DATA FOR THE TASK:

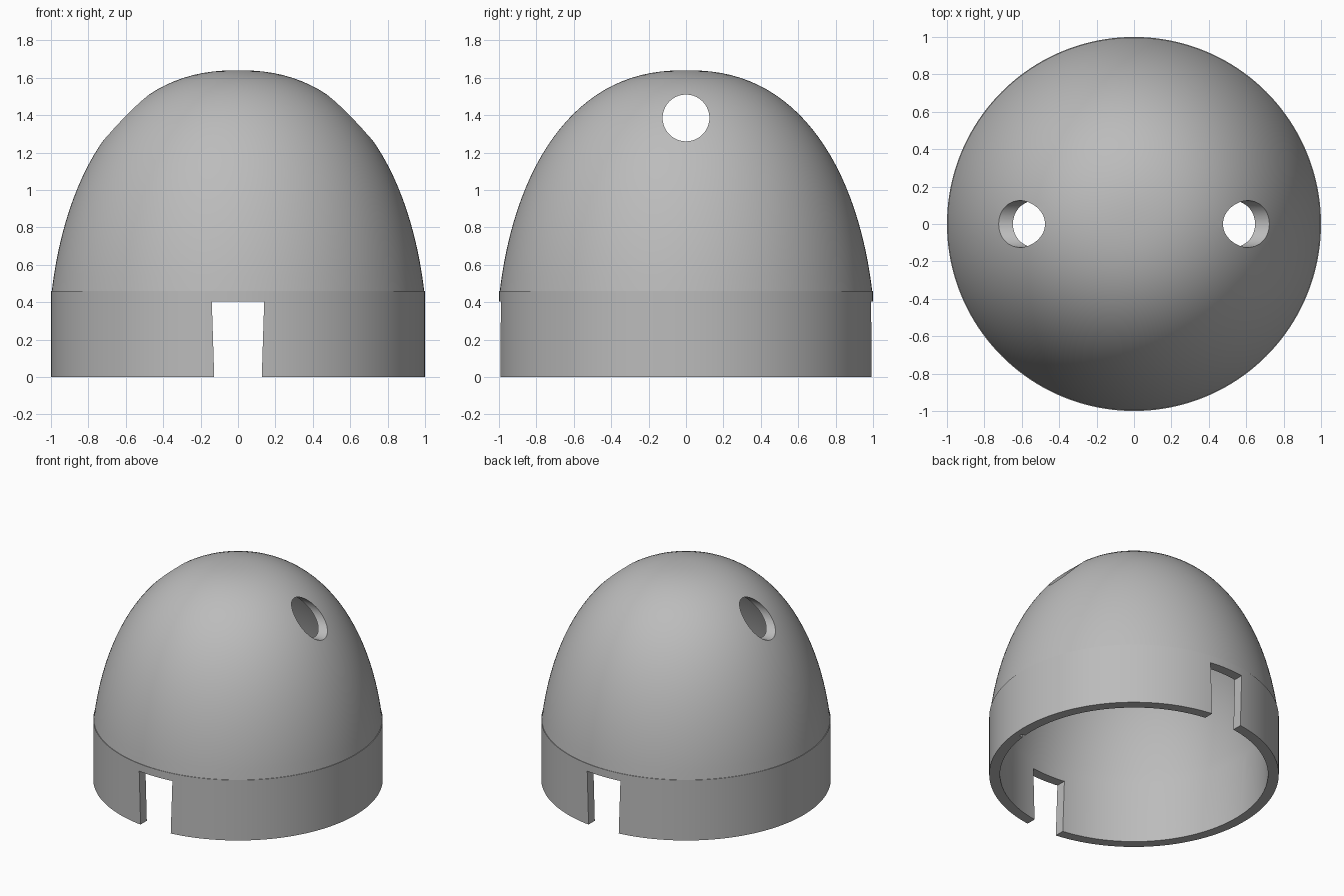
import bpy
import bmesh
from math import asin, sin, cos, pi, radians
from mathutils import Matrix, Vector

if "Cube" in bpy.data.objects:
    bpy.data.objects.remove(bpy.data.objects["Cube"])

BAND_TOP = 0.46
POWER = 2.3
SEGMENTS = 160
RINGS = 28

grey = bpy.data.materials.new("plain_grey")
grey.use_nodes = True
colour = (0.5, 0.5, 0.5, 1)
grey.diffuse_color = colour
grey.node_tree.nodes["Principled BSDF"].inputs["Base Color"].default_value = colour


def make_object(name, bm):
    bmesh.ops.recalc_face_normals(bm, faces=bm.faces)
    mesh = bpy.data.meshes.new(name)
    bm.to_mesh(mesh)
    bm.free()
    obj = bpy.data.objects.new(name, mesh)
    bpy.context.collection.objects.link(obj)
    mesh.materials.append(grey)
    return obj


def dome_curve(width, height):
    """Rounded profile from the top of the band up to the apex."""
    start = asin((BAND_TOP / height) ** (POWER / 2))
    points = []
    for i in range(RINGS):
        t = start + (pi / 2 - start) * i / RINGS
        points.append((width * cos(t) ** (2 / POWER), height * sin(t) ** (2 / POWER)))
    return points + [(0, height)]


def prism(name, outline, length, matrix):
    """Outline in local x, y extruded evenly along local z."""
    bm = bmesh.new()
    face = bm.faces.new([bm.verts.new((x, y, -length / 2)) for x, y in outline])
    extruded = bmesh.ops.extrude_face_region(bm, geom=[face])["geom"]
    verts = [v for v in extruded if isinstance(v, bmesh.types.BMVert)]
    bmesh.ops.translate(bm, verts=verts, vec=Vector((0, 0, length)))
    bm.transform(matrix)
    obj = make_object(name, bm)
    obj.hide_render = True
    return obj


# Hollow shell: one wall profile spun around the axis
outer = dome_curve(1.02, 1.64)
inner = dome_curve(0.95, 1.59)
rim = inner[0][0]
profile = inner[::-1] + [(rim, 0), (1, 0), (1, BAND_TOP)] + outer
bm = bmesh.new()
verts = [bm.verts.new((r, 0, z)) for r, z in profile]
edges = [bm.edges.new(pair) for pair in zip(verts, verts[1:])]
bmesh.ops.spin(bm, geom=verts + edges, cent=(0, 0, 0), axis=(0, 0, 1),
               angle=2 * pi, steps=SEGMENTS)
bmesh.ops.remove_doubles(bm, verts=bm.verts, dist=0.0003)
shell = make_object("dome_shell", bm)

# Round holes through both sides
circle = [(0.125 * cos(2 * pi * i / 64), 0.125 * sin(2 * pi * i / 64)) for i in range(64)]
along_x = Matrix.Translation((0, 0, 1.385)) @ Matrix.Rotation(pi / 2, 4, 'Y')
cutters = [prism("side_hole_cutter", circle, 3, along_x)]

# Slightly flared slots in the front and back of the band
slot = [(-0.124, -0.1), (0.124, -0.1), (0.14, 0.403), (-0.14, 0.403)]
cutters.append(prism("slot_cutter", slot, 3, Matrix.Rotation(pi / 2, 4, 'X')))

# Narrow grooves inside the band, one on each side
groove = [(0.89, -0.1), (0.95, -0.1), (0.95, -0.07), (0.89, -0.07)]
for turn in (0, pi):
    cutters.append(prism("groove_cutter", groove, 0.82, Matrix.Rotation(turn, 4, 'Z')))

bpy.context.view_layer.objects.active = shell
for cutter in cutters:
    cut = shell.modifiers.new("cut", 'BOOLEAN')
    cut.operation = 'DIFFERENCE'
    cut.solver = 'EXACT'
    cut.object = cutter
    bpy.ops.object.modifier_apply(modifier=cut.name)
    bpy.data.objects.remove(cutter)

bpy.ops.object.select_all(action='DESELECT')
shell.select_set(True)
bpy.ops.object.shade_smooth_by_angle(angle=radians(25))
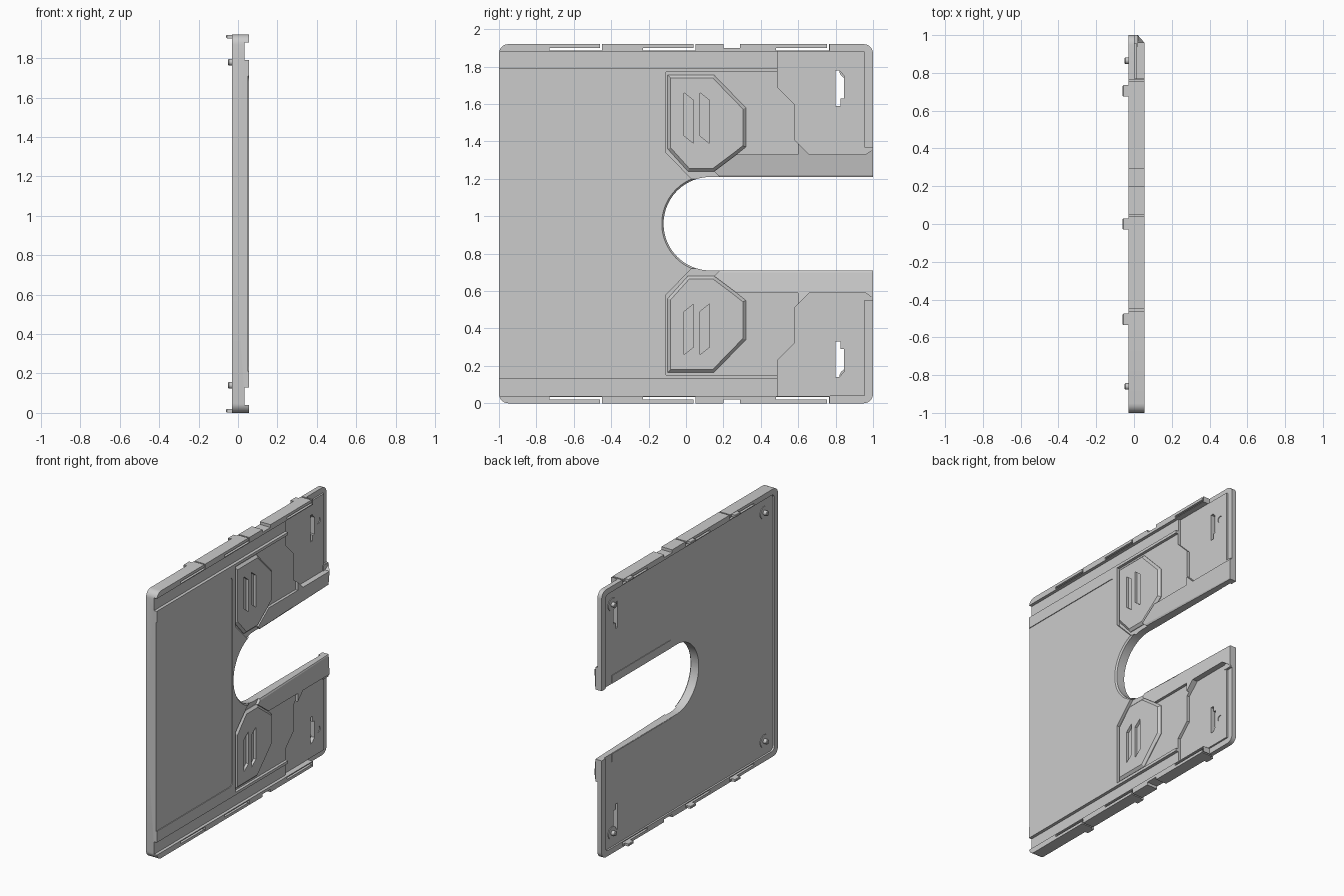
import bpy, bmesh, math
from mathutils import Vector

MID = 0.96          # height of the symmetry plane
FRONT, BACK = 0.055, -0.03

if "Cube" in bpy.data.objects:
    bpy.data.objects.remove(bpy.data.objects["Cube"], do_unlink=True)

grey = bpy.data.materials.new("light_grey_plastic")
grey.use_nodes = True
colour = (0.6, 0.6, 0.6, 1)
grey.diffuse_color = colour
grey.node_tree.nodes["Principled BSDF"].inputs["Base Color"].default_value = colour


def prism(name, outline, x0, x1, chamfer=0):
    """Extrude a (y, z) outline from x0 to x1, with an optional chamfer at x1."""
    bm = bmesh.new()
    face = bm.faces.new([bm.verts.new((x0, y, z - MID)) for y, z in outline])
    step = math.copysign(chamfer, x1 - x0)
    out = bmesh.ops.extrude_face_region(bm, geom=[face])["geom"]
    cap = [f for f in out if isinstance(f, bmesh.types.BMFace)]
    verts = [v for v in out if isinstance(v, bmesh.types.BMVert)]
    bmesh.ops.translate(bm, vec=Vector((x1 - x0 - step, 0, 0)), verts=verts)
    if chamfer:
        bmesh.ops.recalc_face_normals(bm, faces=bm.faces[:])
        bmesh.ops.inset_region(bm, faces=cap, thickness=chamfer, use_even_offset=True)
        bmesh.ops.translate(bm, vec=Vector((step, 0, 0)), verts=list(cap[0].verts))
    bmesh.ops.recalc_face_normals(bm, faces=bm.faces[:])
    mesh = bpy.data.meshes.new(name)
    bm.to_mesh(mesh)
    bm.free()
    mesh.materials.append(grey)
    ob = bpy.data.objects.new(name, mesh)
    ob.location.z = MID
    bpy.context.collection.objects.link(ob)
    return ob


def rect(y0, y1, z0, z1):
    return [(y0, z0), (y1, z0), (y1, z1), (y0, z1)]


def arc(y, z, r, a0, a1, n):
    angles = [math.radians(a0 + (a1 - a0) * i / n) for i in range(n + 1)]
    return [(y + r * math.cos(a), z + r * math.sin(a)) for a in angles]


def activate(ob):
    bpy.ops.object.select_all(action="DESELECT")
    ob.select_set(True)
    bpy.context.view_layer.objects.active = ob


def cut(ob, outline, x0, x1, chamfer=0):
    cutter = prism("cutter", outline, x0, x1, chamfer)
    cutter.hide_render = True
    mod = ob.modifiers.new("cut", "BOOLEAN")
    mod.operation, mod.solver, mod.object = "DIFFERENCE", "EXACT", cutter
    activate(ob)
    bpy.ops.object.modifier_apply(modifier=mod.name)
    bpy.data.objects.remove(cutter, do_unlink=True)


def finish(ob):
    """Mirror the upper half downwards and shade it."""
    bm = bmesh.new()
    bm.from_mesh(ob.data)
    seam = [f for f in bm.faces if all(abs(v.co.z) < 1e-4 for v in f.verts)]
    bmesh.ops.delete(bm, geom=seam, context="FACES_ONLY")
    bm.to_mesh(ob.data)
    bm.free()
    mod = ob.modifiers.new("mirror", "MIRROR")
    mod.use_axis = (False, False, True)
    activate(ob)
    bpy.ops.object.modifier_apply(modifier=mod.name)
    bpy.ops.object.shade_smooth_by_angle(angle=math.radians(25))


# Upper half of the shell, with rounded corners and the open round slot
SLOT_Y, SLOT_R = 0.13, 0.25
outline = [(-1, MID)] + arc(-0.95, 1.87, 0.05, 180, 90, 6)
outline += arc(0.95, 1.87, 0.05, 90, 0, 6) + [(1, 1.21)]
outline += arc(SLOT_Y, MID, SLOT_R, 90, 180, 24)
shell = prism("shell", outline, BACK, FRONT)

# Chamfer around the slot
wide = arc(SLOT_Y, MID, SLOT_R + 0.01, 90, 270, 48) + [(1.1, 0.7), (1.1, 1.22)]
cut(shell, wide, FRONT + 0.001, FRONT - 0.011, 0.0115)

# Long groove under the top rail, and the shallow label field
cut(shell, rect(-1.1, 0.5, 1.79, 1.88), 0.033, 0.1)
label = [(-1.1, 0.8), (-0.14, 0.8)] + arc(-0.17, 1.68, 0.03, 0, 90, 5) + [(-1.1, 1.71)]
cut(shell, label, FRONT - 0.005, 0.1)

# Recess that surrounds the grip pad
recess = [(-0.107, 1.34), (0.03, 1.2), (0.19, 1.2), (0.15, 1.24), (0.27, 1.33),
          (0.6, 1.33), (0.6, 1.6), (0.5, 1.7), (0.5, 1.77), (-0.107, 1.77)]
cut(shell, recess, 0.035, 0.1)

# Deep tray at the open end and its lower lip
tray = [(0.49, 1.88), (0.49, 1.69), (0.58, 1.6), (0.58, 1.41), (0.66, 1.33),
        (0.96, 1.33), (1.1, 1.43), (1.1, 2), (0.77, 2), (0.77, 1.88)]
cut(shell, tray, 0.015, 0.1)
lip = [(0.955, 1.37), (1.1, 1.37), (1.1, 2), (0.77, 2), (0.77, 1.88), (0.955, 1.88)]
cut(shell, lip, 0.003, 0.1)

# Hollow back inside a thin rim
hollow = [(-0.96, 0.9)] + arc(-0.93, 1.85, 0.03, 180, 90, 5)
hollow += arc(0.925, 1.85, 0.03, 90, 0, 5) + [(0.955, 0.9)]
cut(shell, hollow, -0.1, -0.017)

# Latch window and round hole mark in the tray
window = [(0.8, 1.59), (0.825, 1.59), (0.825, 1.63), (0.845, 1.63),
          (0.845, 1.75), (0.82, 1.78), (0.8, 1.78)]
cut(shell, window, -0.1, 0.1)
cut(shell, arc(0.89, 1.71, 0.022, 0, 345, 23), 0.01, 0.1)

# Flexible clip arms freed by thin slits, and the notch in the rail
for y0, y1 in ((-0.73, -0.45), (-0.23, 0.05), (0.48, 0.765)):
    cut(shell, rect(y0, y1, 1.886, 1.9), -0.1, 0.1)
    cut(shell, rect(y1 - 0.01, y1, 1.89, 2), -0.1, 0.1)
cut(shell, rect(0.2, 0.29, 1.9, 2), -0.1, 0.1)
finish(shell)

# Sloped ends of the two prongs
bm = bmesh.new()
bm.from_mesh(shell.data)
for v in bm.verts:
    if v.co.y > 0.999 and v.co.x > 0.04:
        v.co.x = 0.02
bm.to_mesh(shell.data)
bm.free()
for side, z0, z1 in (("upper", 1.21, 1.37), ("lower", 0.55, 0.71)):
    # Fill block behind each sloped end keeps the prong full up to the slope
    block = prism(side + "_prong_end", rect(0.94, 0.999, z0 + 0.001, z1 - 0.001), 0.0, 0.02)
    activate(block)
    bpy.ops.object.shade_smooth_by_angle()

# Raised grip pads with two slanted grooves
pad_outline = [(-0.098, 1.36), (0.01, 1.24), (0.15, 1.24), (0.27, 1.33),
               (0.32, 1.37), (0.32, 1.58), (0.15, 1.755), (-0.098, 1.755)]
pad = prism("grip_pads", pad_outline, 0.02, FRONT, 0.016)
for y in (-0.01, 0.075):
    groove = [(y, 1.43), (y + 0.05, 1.39), (y + 0.05, 1.62), (y, 1.66)]
    cut(pad, groove, 0.037, 0.1)
finish(pad)

# Hooks behind the clip arms
for name, y in (("front", -0.505), ("middle", 0), ("rear", 0.705)):
    finish(prism(name + "_hooks", rect(y - 0.03, y + 0.03, 1.9, 1.918), -0.02, -0.06, 0.004))

# Locating pins on low round bosses
for name, y in (("front", -0.86), ("rear", 0.865)):
    finish(prism(name + "_bosses", arc(y, 1.78, 0.045, 0, 345, 23), -0.01, -0.022))
    finish(prism(name + "_pins", arc(y, 1.78, 0.017, 0, 345, 23), -0.01, -0.05, 0.004))

# Low ledges beside the slot on the back
finish(prism("slot_ledges", rect(0.2, 0.87, 1.212, 1.27), -0.01, -0.021))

GOAL OF THE EXERCISE:
The number alone is the answer: work out how many lines in the data contain "objects".

RESULT OF THIS EXERCISE:
12